The US artist Jeff Koons and the Centre Pompidou in Paris have lost an appeals case against the photographer Franck Davidovici, who first accused Koons in 2014 of plagiarising his well-known 1985 advertising campaign for the French fashion brand Naf Naf.
According to Emmanuel Beaud, the Paris-based lawyer who represents Koons, the decision could have far-reaching implications for other French museums who will now have a tough time deciding what appropriation art can and cannot be shown. Beaud told ArtNews: “We are disappointed because the French [court] did not apply the fair use principle,” adding: “French museums are going to be in a difficult position now.”
The Centre Pompidou included the work in question by Koons, a porcelain sculpture titled Fait d’Hiver (1989), in an exhibition in 2014. It was later removed by the Prada Foundation, which purchased the work for around $4.3m at Christie’s New York in 2007. The sculpture can no longer be shown in France.

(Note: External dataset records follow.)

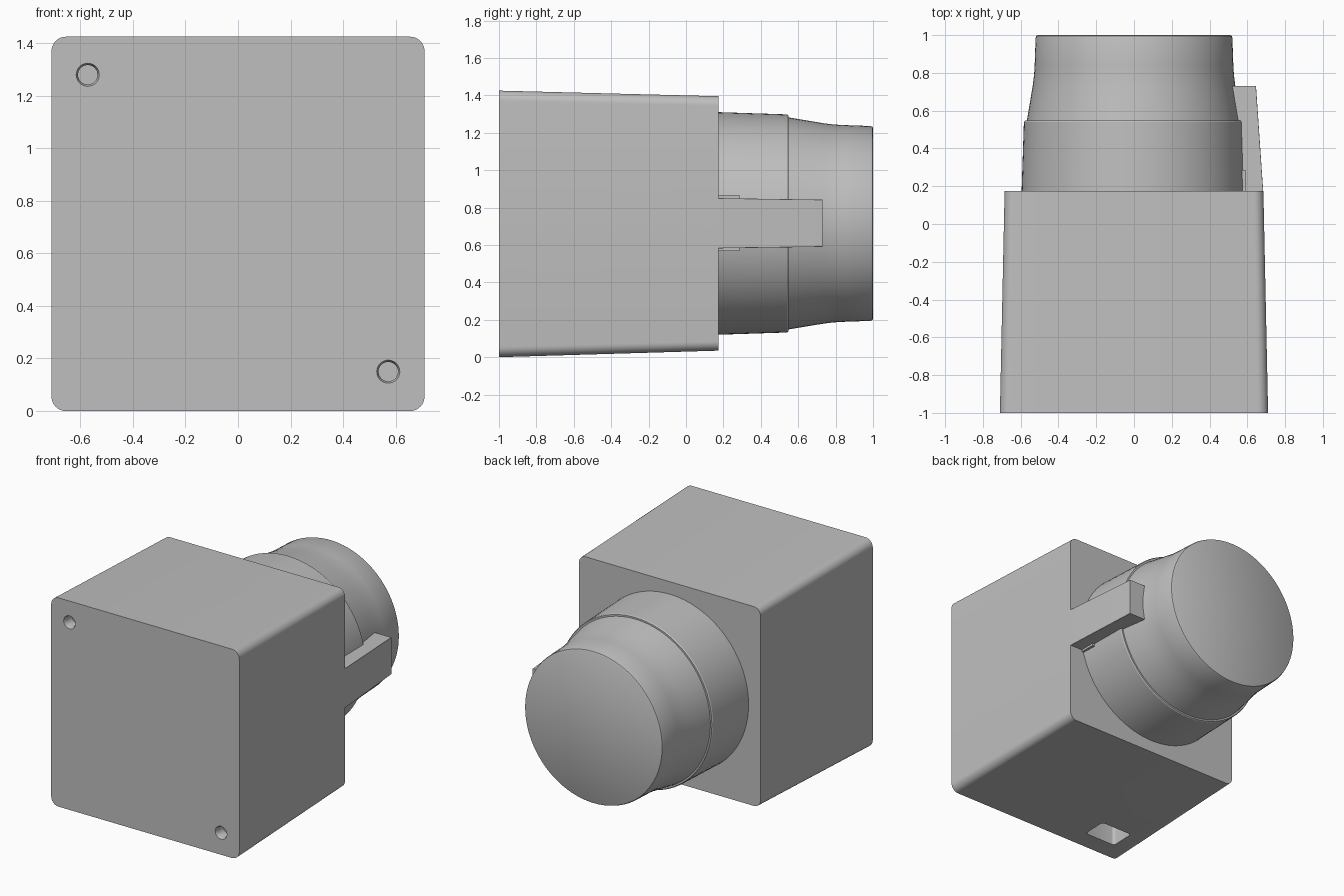
import bpy, bmesh, math
from mathutils import Vector

cube = bpy.data.objects.get("Cube")
if cube:
    bpy.data.objects.remove(cube, do_unlink=True)

grey = bpy.data.materials.new("plain grey")
grey.use_nodes = True
colour = (0.52, 0.52, 0.52, 1)
grey.diffuse_color = colour
grey.node_tree.nodes["Principled BSDF"].inputs["Base Color"].default_value = colour

MID = 0.715  # height of the barrel axis


def rounded_rect(y, x0, x1, z0, z1, r, steps=8):
    """Rounded rectangle ring in the xz plane."""
    ring = []
    corners = ((x1 - r, z1 - r), (x0 + r, z1 - r), (x0 + r, z0 + r), (x1 - r, z0 + r))
    for i, (cx, cz) in enumerate(corners):
        for k in range(steps + 1):
            a = math.pi / 2 * (i + k / steps)
            ring.append(Vector((cx + r * math.cos(a), y, cz + r * math.sin(a))))
    return ring


def circle(y, r, cx=0, cz=MID, n=96):
    return [Vector((cx + r * math.cos(2 * math.pi * i / n), y,
                    cz + r * math.sin(2 * math.pi * i / n))) for i in range(n)]


def loft(name, rings):
    """Closed solid skinned through rings of equal point count."""
    bm = bmesh.new()
    loops = [[bm.verts.new(p) for p in ring] for ring in rings]
    n = len(loops[0])
    for a, b in zip(loops, loops[1:]):
        for i in range(n):
            j = (i + 1) % n
            bm.faces.new((a[i], a[j], b[j], b[i]))
    bm.faces.new(loops[0])
    bm.faces.new(loops[-1])
    bmesh.ops.recalc_face_normals(bm, faces=bm.faces)
    mesh = bpy.data.meshes.new(name)
    bm.to_mesh(mesh)
    bm.free()
    mesh.materials.append(grey)
    obj = bpy.data.objects.new(name, mesh)
    bpy.context.collection.objects.link(obj)
    return obj


def activate(obj):
    bpy.ops.object.select_all(action='DESELECT')
    obj.select_set(True)
    bpy.context.view_layer.objects.active = obj


def cut(target, cutter):
    mod = target.modifiers.new("cut", 'BOOLEAN')
    mod.operation = 'DIFFERENCE'
    mod.solver = 'EXACT'
    mod.object = cutter
    activate(target)
    bpy.ops.object.modifier_apply(modifier=mod.name)
    bpy.data.objects.remove(cutter, do_unlink=True)


# Tapered housing with rounded long edges
housing = loft("housing", [
    rounded_rect(-1, -0.71, 0.71, 0, 1.425, 0.055),
    rounded_rect(0.175, -0.685, 0.685, 0.035, 1.395, 0.05)])

# Two countersunk screw holes in diagonal corners of the front
for x, z in ((-0.572, 1.28), (0.572, 0.15)):
    profile = ((-1.02, 0.044), (-1, 0.044), (-0.985, 0.037), (-0.92, 0.037))
    cut(housing, loft("hole_cutter", [circle(y, r, x, z, 32) for y, r in profile]))

# Rectangular pocket in the underside, lofted along y then turned upright
pocket = loft("pocket_cutter", [rounded_rect(y, -0.56, -0.32, 0.7, 0.87, 0.02, 4)
                                for y in (-0.1, 0.25)])
pocket.rotation_euler.x = math.pi / 2
bpy.context.view_layer.update()
cut(housing, pocket)

# Stepped round barrel at the back
barrel = loft("barrel", [circle(y, r) for y, r in (
    (0.1, 0.597), (0.175, 0.595), (0.54, 0.583), (0.547, 0.578), (0.547, 0.567),
    (0.66, 0.548), (0.74, 0.535), (0.79, 0.529), (0.84, 0.526),
    (0.985, 0.521), (0.996, 0.517), (1, 0.51))])

# Side arm reaching back along the barrel
arm = loft("side_arm", [
    rounded_rect(0.1, 0.45, 0.684, 0.582, 0.85, 0.001, 1),
    rounded_rect(0.175, 0.45, 0.684, 0.582, 0.85, 0.001, 1),
    rounded_rect(0.73, 0.45, 0.646, 0.59, 0.842, 0.001, 1)])

# Small pad between arm and barrel
pad = loft("arm_pad", [rounded_rect(y, 0.48, 0.59, 0.567, 0.867, 0.001, 1)
                       for y in (0.1, 0.285)])

for obj in (housing, barrel, arm, pad):
    activate(obj)
    bpy.ops.object.shade_smooth_by_angle(angle=math.radians(30))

Davidovici’s lawyer, Jean Aittouares, previously described Fait d’Hiver as a “slavish copy” of the Naf Naf advert, which featured a young girl lying in the snow being nuzzled by a pig with a barrel of rum tied round its neck in the style of a St Bernard rescue dog.
In upholding the 2018 decision by the Paris High Court, the appeals court upped the damages awarded from €135,000 to €190,000, while the book company that published the Pompidou’s catalogue now owes €14,000. If Koons and the Centre Pompidou continue to feature reproductions of the work online, they will owe a further €600 per day.